**Exercise objective**
In the records, find every line with the word "return" and copy it out.

**Records to use**
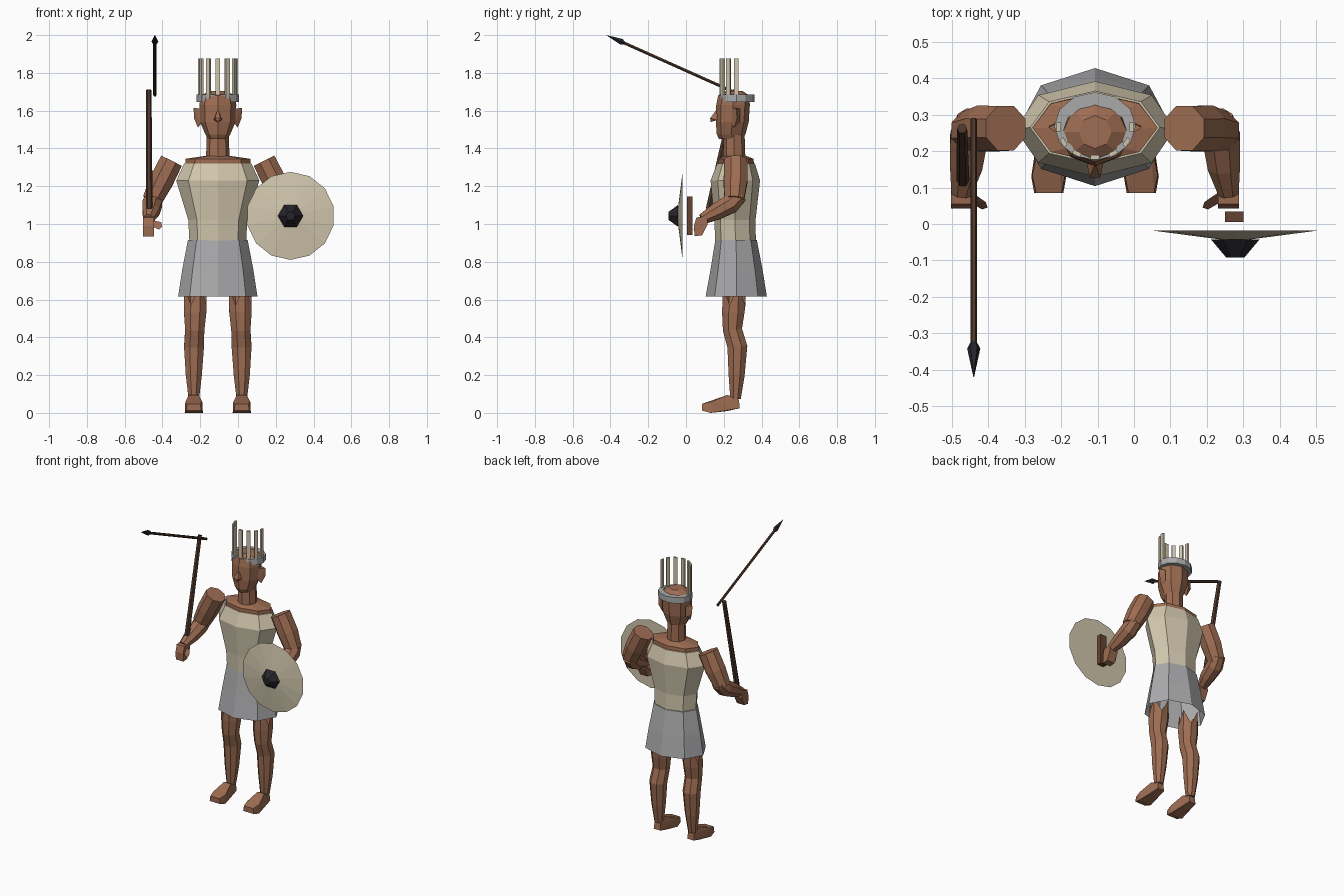
import bpy, bmesh, math
from mathutils import Vector

CX = -0.107  # body centre line


def material(name, rgb):
    m = bpy.data.materials.new(name)
    m.diffuse_color = (*rgb, 1)
    return m


SKIN = material("brown skin", (0.34, 0.152, 0.085))
CREAM = material("cream cloth", (0.64, 0.57, 0.42))
GREY = material("grey cloth", (0.40, 0.40, 0.41))
WOOD = material("dark wood", (0.075, 0.038, 0.024))
GRIP = material("grip wood", (0.13, 0.055, 0.033))
BLACK = material("black stone", (0.018, 0.018, 0.025))


def finish(name, bm, mat):
    bmesh.ops.recalc_face_normals(bm, faces=bm.faces)
    me = bpy.data.meshes.new(name)
    bm.to_mesh(me)
    bm.free()
    me.materials.append(mat)
    ob = bpy.data.objects.new(name, me)
    bpy.context.collection.objects.link(ob)
    return ob


def skin_rings(name, rings, mat, caps=(True, True), closed=False):
    bm = bmesh.new()
    vs = [[bm.verts.new(p) for p in r] for r in rings]
    n = len(vs[0])
    pairs = list(zip(vs, vs[1:])) + ([(vs[-1], vs[0])] if closed else [])
    for a, b in pairs:
        for i in range(n):
            j = (i + 1) % n
            bm.faces.new((a[i], a[j], b[j], b[i]))
    if caps[0]:
        bm.faces.new(vs[0])
    if caps[1]:
        bm.faces.new(vs[-1])
    return finish(name, bm, mat)


def sections(name, rows, mat, n=8, cx=CX, **kw):
    """Stacked level ellipses: (z, half width, y front, y back)."""
    rings = []
    for z, rx, y0, y1 in rows:
        rings.append([(cx + rx * math.sin(2 * math.pi * i / n),
                       (y0 + y1) / 2 - (y1 - y0) / 2 * math.cos(2 * math.pi * i / n), z)
                      for i in range(n)])
    return skin_rings(name, rings, mat, **kw)


def limb(name, pts, mat, n=8, zigzag=0.0):
    """Tube through (x, y, z, radius) points; zigzag drops every other start vertex."""
    P = [Vector(p[:3]) for p in pts]
    rings = []
    for k, p in enumerate(P):
        t = (P[min(k + 1, len(P) - 1)] - P[max(k - 1, 0)]).normalized()
        u = t.cross(Vector((1, 0, 0))).normalized()
        w = t.cross(u)
        r = pts[k][3]
        ring = [p + r * (u * math.cos(a) + w * math.sin(a))
                for a in (2 * math.pi * (i + 0.5) / n for i in range(n))]
        if k == 0 and zigzag:
            for q in ring[::2]:
                q.z -= zigzag
        rings.append(ring)
    return skin_rings(name, rings, mat, caps=(not zigzag, True))


def hull(name, pts, mat):
    bm = bmesh.new()
    for p in pts:
        bm.verts.new(p)
    bmesh.ops.convex_hull(bm, input=bm.verts)
    bmesh.ops.dissolve_limit(bm, angle_limit=0.02, verts=bm.verts, edges=bm.edges)
    return finish(name, bm, mat)


def box(name, c, s, mat, angle=0.0):
    ca, sa = math.cos(angle), math.sin(angle)
    pts = []
    for i in (-.5, .5):
        for j in (-.5, .5):
            for k in (-.5, .5):
                x, y = i * s[0], j * s[1]
                pts.append((c[0] + x * ca - y * sa, c[1] + x * sa + y * ca, c[2] + k * s[2]))
    return hull(name, pts, mat)


# Clothing and trunk
sections("skirt", [(0.617, 0.21, 0.104, 0.428), (0.76, 0.188, 0.13, 0.405),
                   (0.915, 0.158, 0.155, 0.375)], GREY, caps=(False, True))
sections("tunic", [(0.90, 0.15, 0.155, 0.37), (1.02, 0.156, 0.15, 0.368),
                   (1.23, 0.22, 0.13, 0.392), (1.32, 0.178, 0.165, 0.365)], CREAM)
sections("shoulder_yoke", [(1.30, 0.172, 0.17, 0.36), (1.345, 0.172, 0.17, 0.358),
                           (1.36, 0.07, 0.20, 0.32)], SKIN)
sections("neck", [(1.33, 0.063, 0.195, 0.315), (1.48, 0.058, 0.20, 0.31)], SKIN)

# Head
sections("head", [(1.45, 0.05, 0.175, 0.30), (1.475, 0.066, 0.163, 0.315),
                  (1.54, 0.094, 0.158, 0.332), (1.63, 0.098, 0.16, 0.338),
                  (1.68, 0.088, 0.17, 0.335), (1.705, 0.045, 0.207, 0.298)], SKIN)
hull("nose", [(CX, 0.165, 1.61), (CX - 0.022, 0.165, 1.55), (CX + 0.022, 0.165, 1.55),
              (CX - 0.015, 0.128, 1.56), (CX + 0.015, 0.128, 1.56), (CX, 0.13, 1.54)], SKIN)

# Headband and standing plumes
sections("headband", [(1.645, 0.112, 0.175, 0.362), (1.685, 0.112, 0.175, 0.362),
                      (1.685, 0.086, 0.19, 0.325), (1.645, 0.086, 0.19, 0.325)],
         GREY, n=12, caps=(False, False), closed=True)
for i in range(7):
    a = math.radians(-90 + 30 * i)
    box("plume", (CX + 0.1 * math.sin(a), 0.266 - 0.083 * math.cos(a), 1.762),
        (0.024, 0.012, 0.226), CREAM, a)

for s in (-1, 1):
    X = lambda d: CX + s * d
    # Ear
    hull("ear", [(X(0.09), 0.24, 1.61), (X(0.09), 0.24, 1.53), (X(0.09), 0.285, 1.61),
                 (X(0.09), 0.285, 1.54), (X(0.128), 0.265, 1.615), (X(0.126), 0.27, 1.56),
                 (X(0.105), 0.255, 1.51)], SKIN)
    # Arm
    limb("upper_arm", [(X(0.245), 0.263, 1.335, 0.066), (X(0.30), 0.262, 1.225, 0.068),
                       (X(0.348), 0.255, 1.125, 0.056)], SKIN)
    limb("forearm", [(X(0.335), 0.285, 1.155, 0.046), (X(0.347), 0.235, 1.105, 0.055),
                     (X(0.354), 0.16, 1.065, 0.048), (X(0.367), 0.085, 1.025, 0.03)], SKIN)
    # Hand and thumb
    hull("hand", [(X(d), y, z) for d in (0.337, 0.395)
                  for y, z in ((0.055, 1.035), (0.11, 1.04), (0.115, 1.0), (0.085, 0.94),
                               (0.045, 0.935), (0.042, 0.99))], SKIN)
    hull("thumb", [(X(0.345), 0.085, 1.02), (X(0.345), 0.06, 0.985), (X(0.35), 0.095, 0.99),
                   (X(0.30), 0.06, 1.01), (X(0.295), 0.045, 0.985), (X(0.31), 0.04, 0.97)], SKIN)
    # Leg
    limb("leg", [(X(0.118), 0.255, 0.67, 0.064), (X(0.12), 0.25, 0.53, 0.064),
                 (X(0.122), 0.246, 0.44, 0.055), (X(0.126), 0.272, 0.35, 0.057),
                 (X(0.127), 0.268, 0.20, 0.046), (X(0.127), 0.262, 0.075, 0.03)],
         SKIN, zigzag=0.10)
    # Foot
    hull("foot", [(X(0.127) + e * w, y, z) for e in (-1, 1) for w, y, z in (
        (0.04, 0.085, 0.012), (0.035, 0.085, 0.048), (0.048, 0.13, 0.0), (0.045, 0.135, 0.058),
        (0.03, 0.22, 0.01), (0.026, 0.22, 0.095), (0.025, 0.285, 0.025), (0.022, 0.28, 0.07))], SKIN)

# Throwing stick and dart
limb("throwing_stick", [(-0.47, 0.12, 1.08, 0.018), (-0.472, 0.262, 1.71, 0.014)], WOOD, n=6)
limb("dart_shaft", [(-0.44, 0.288, 1.683, 0.009), (-0.44, -0.34, 1.964, 0.009)], WOOD, n=6)
limb("dart_point", [(-0.44, -0.325, 1.957, 0.009), (-0.44, -0.342, 1.965, 0.018),
                    (-0.44, -0.42, 1.999, 0.001)], BLACK, n=6)


# Shield: shallow cone, boss and grip
def disc(r, y, n):
    return [(0.278 + r * math.cos(2 * math.pi * (i + 0.5) / n), y,
             1.043 + r * math.sin(2 * math.pi * (i + 0.5) / n)) for i in range(n)]


skin_rings("shield", [disc(0.233, -0.018, 14), disc(0.03, -0.044, 14)], CREAM)
skin_rings("shield_boss", [[(x, y, z) for x, y, z in
                            [(0.278 + r * math.cos(math.pi * i / 3), y,
                              1.043 + r * math.sin(math.pi * i / 3)) for i in range(6)]]
                           for r, y in ((0.067, -0.042), (0.025, -0.092))], BLACK)
box("shield_grip", (0.275, 0.02, 1.043), (0.05, 0.03, 0.205), GRIP)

**Problem solution**
    return m
    return ob
    return finish(name, bm, mat)
    return skin_rings(name, rings, mat, **kw)
    return skin_rings(name, rings, mat, caps=(not zigzag, True))
    return finish(name, bm, mat)
    return hull(name, pts, mat)
    return [(0.278 + r * math.cos(2 * math.pi * (i + 0.5) / n), y,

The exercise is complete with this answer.